Guitar effects pedals explained
Even seasoned guitarists can have difficulties differentiating the dozens of effects and their unique functions. With such a multitude of guitar effects on offer, working out which is the one for you can be a tricky proposition. Fear not though, here at Nevada Music we're always on hand to help; through our product descriptions, categories, friendly customer services and, of course, these Buyer's Guides, we hope to be able to make it all a good deal clearer.
Off-The-Wall Guitar Tones
Some of the most popular effects are those that affect the pitch and tone of a guitar. Wah pedals such as the classic Vox Wah and other frequency adjusting pedals - like this Boss GE-7 Equaliser - are an essential part of many musicians kit. The Wah-pedal modifies the sound of the guitar through a simple rocking motion to create that classic 'wah-wah' envelope effect. Wah-pedals came to prominence in the 1960's with artists like Jimi Hendrix paving the way with never-heard-before unique wah solos. The popularity of the Wah pedal has rarely wavered, particularly amongst the classic rock fraternity of guitarists and even contemporary bluesmeister Joe Bonamassa has his own signature Wah pedal. By adjusting the frequency, Wahs, Auto-Wahs, Voice Boxes and Equalisers can drastically curve the standard tones of a guitar output, creating unusual but yet highly unique riffs, particularly ideal for that classic hard rock sound.

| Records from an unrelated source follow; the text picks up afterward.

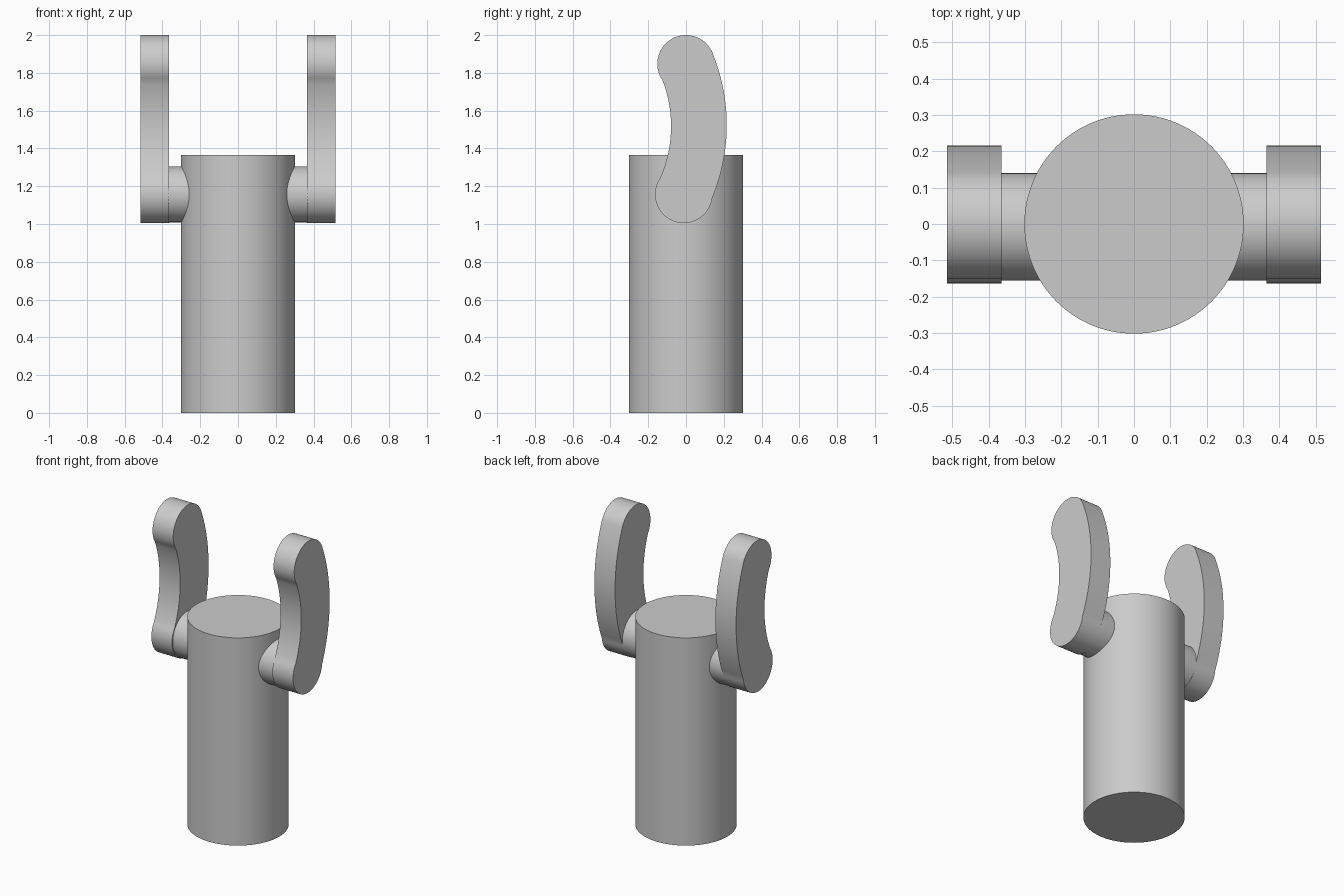
import bpy, bmesh, math
from mathutils import Vector, Matrix

cube = bpy.data.objects.get("Cube")
if cube:
    bpy.data.objects.remove(cube)

grey = bpy.data.materials.new("light_grey")
grey.use_nodes = True
grey.diffuse_color = (0.6, 0.6, 0.6, 1)
grey.node_tree.nodes["Principled BSDF"].inputs["Base Color"].default_value = grey.diffuse_color


def finish(bm, name):
    bmesh.ops.recalc_face_normals(bm, faces=bm.faces)
    mesh = bpy.data.meshes.new(name)
    bm.to_mesh(mesh)
    bm.free()
    mesh.materials.append(grey)
    obj = bpy.data.objects.new(name, mesh)
    bpy.context.collection.objects.link(obj)
    bpy.ops.object.select_all(action='DESELECT')
    obj.select_set(True)
    bpy.context.view_layer.objects.active = obj
    bpy.ops.object.shade_smooth_by_angle(angle=math.radians(25))
    return obj


def cylinder(name, radius, depth, matrix):
    bm = bmesh.new()
    bmesh.ops.create_cone(bm, cap_ends=True, segments=96, radius1=radius,
                          radius2=radius, depth=depth, matrix=matrix)
    return finish(bm, name)


def arc(center, radius, start, end, steps):
    """Points on an arc, angles in degrees."""
    angles = [math.radians(start + (end - start) * i / steps) for i in range(steps + 1)]
    return [Vector((center[0] + radius * math.cos(a), center[1] + radius * math.sin(a)))
            for a in angles]


def bow(start, end, sag, steps):
    """Shallow curve from start to end, bulging toward +y by sag."""
    a, b = Vector(start), Vector(end)
    half = (b - a).length / 2
    radius = (half * half + sag * sag) / (2 * sag)
    mid = (a + b) / 2
    along = (b - a) / (2 * half)
    out = Vector((abs(along.y), -along.x * math.copysign(1, along.y)))
    center = mid - out * (radius - sag)
    sweep = math.asin(half / radius)
    turns = [sweep * (2 * i / steps - 1) for i in range(1, steps)]
    return [center + out * radius * math.cos(t) + along * radius * math.sin(t) for t in turns]


# Main upright body
cylinder("body", 0.302, 1.365, Matrix.Translation((0, 0, 0.6825)))

# Curved arm outline in the side plane (y, z)
top = arc((0, 1.848), 0.152, 18, 215, 32)
bottom = arc((-0.012, 1.157), 0.152, 146, 353, 32)
outline = top + bow(top[-1], bottom[0], 0.052, 24) + bottom + bow(bottom[-1], top[0], 0.074, 24)

for side, sign in (("left", 1), ("right", -1)):
    # Shoulder stub joining the body to the arm
    place = Matrix.Translation((sign * 0.285, -0.008, 1.157)) @ Matrix.Rotation(math.pi / 2, 4, 'Y')
    cylinder(side + "_shoulder", 0.148, 0.17, place)

    # Flat-sided arm
    bm = bmesh.new()
    face = bm.faces.new([bm.verts.new((sign * 0.365, p.x, p.y)) for p in outline])
    ext = bmesh.ops.extrude_face_region(bm, geom=[face], use_keep_orig=True)
    moved = [v for v in ext["geom"] if isinstance(v, bmesh.types.BMVert)]
    bmesh.ops.translate(bm, verts=moved, vec=(sign * 0.15, 0, 0))
    finish(bm, side + "_arm")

Psychedelic Reverb Sounds
You can flange your way to sweeping, and often mind-bending, effects with a Boss BF-3 Flanger pedal; helping to recreate the psychedelic sounds of yesteryear with phased dual-layered guitar riffs. To continue with a dual-layered theme, the TC Electronic Flashback Delay pedal creates a mesmerising echo by reverberating the guitar sound in a variable loop. If reverberations, with their haunting echo sound, are your thing then it will come as no surprise that a TC Electronic Hall of fame Reverb pedal may well be the effect you're after.
Clipping Notes with Distortion
Distortion is a method of periodically breaking up the standard guitar signal, interjecting it with a range of effects to create a purposely broken sound. It works simply by breaking the standard frequency - this truncated version of the note is often referred to as 'clipping' within the guitar fraternity.
The level of this clipping determines the kind of distortion achieved; pedals similar to the Vox Satchurator Overdrive Distortion effects pedal overburden the accepted amp input,leading to heavy metal style distortion, which can often be found in Hard Rock and Metal tracks. Softer effects are available throughout the vast array of distortion pedals; but whatever level of overdrive you desire, these are all hard rocking distortions, capable of turning a clean pure guitar tone into a brash and unrelenting rock riff.
Improving Clarity & Sustain
For a cleaner, crisper sound, Uni-Vibe and Boss Stereo CE-5 Chorus Ensemble effects are definitely a couple to consider. Functioning in a very similar fashion, in effect they create that anthemic chorus tone, often with a choice of mono or stereo sound; ideal for crunching away on stage to and offering a bit of variety during your set. A Boss CS-3 Compressor/Sustainer can also help sharpen up notes. By modifying the sustain your instrument produces - shortening or lengthening - a Compressor allows you to quickly adapt a song to produce either short sharp bursts or long drawn out chords, for an epic sound!
Guitar Effects Processors
In essence there are effects to cover every conceivable tone you've ever heard a guitar produce. These can all be used in harmony for example as part of a TC Electronic Nova effects unit, or as a stand-alone effects pedal. For multi-effects in any environment why not use an effects processor? By integrating your guitar and standalone pedals with an effects processor, you can refine your sound using a whole range of onboard effects and features.
The primary advantage of units such as the Boss GT-100 digital processors is that you can continuously tweak your sound; creating bespoke tones for different performance environments and song styles. The subtle automated adjustments, combined with your own manual toe-tapping pedalwork, will optimise your performance sound to whole new levels.
As with any guitar hardware, effects need to be practiced with and refined over a good deal of time in order to nail that perfect sound. Minor tweaks and major overhauls will be commonplace, however this persistence will ultimately pay off when you have constructed a wholly original noise; using just a guitar, some pedals, a processor and of course a killer amp.
Comments on Guitar effects pedals explained:
21 Mar '11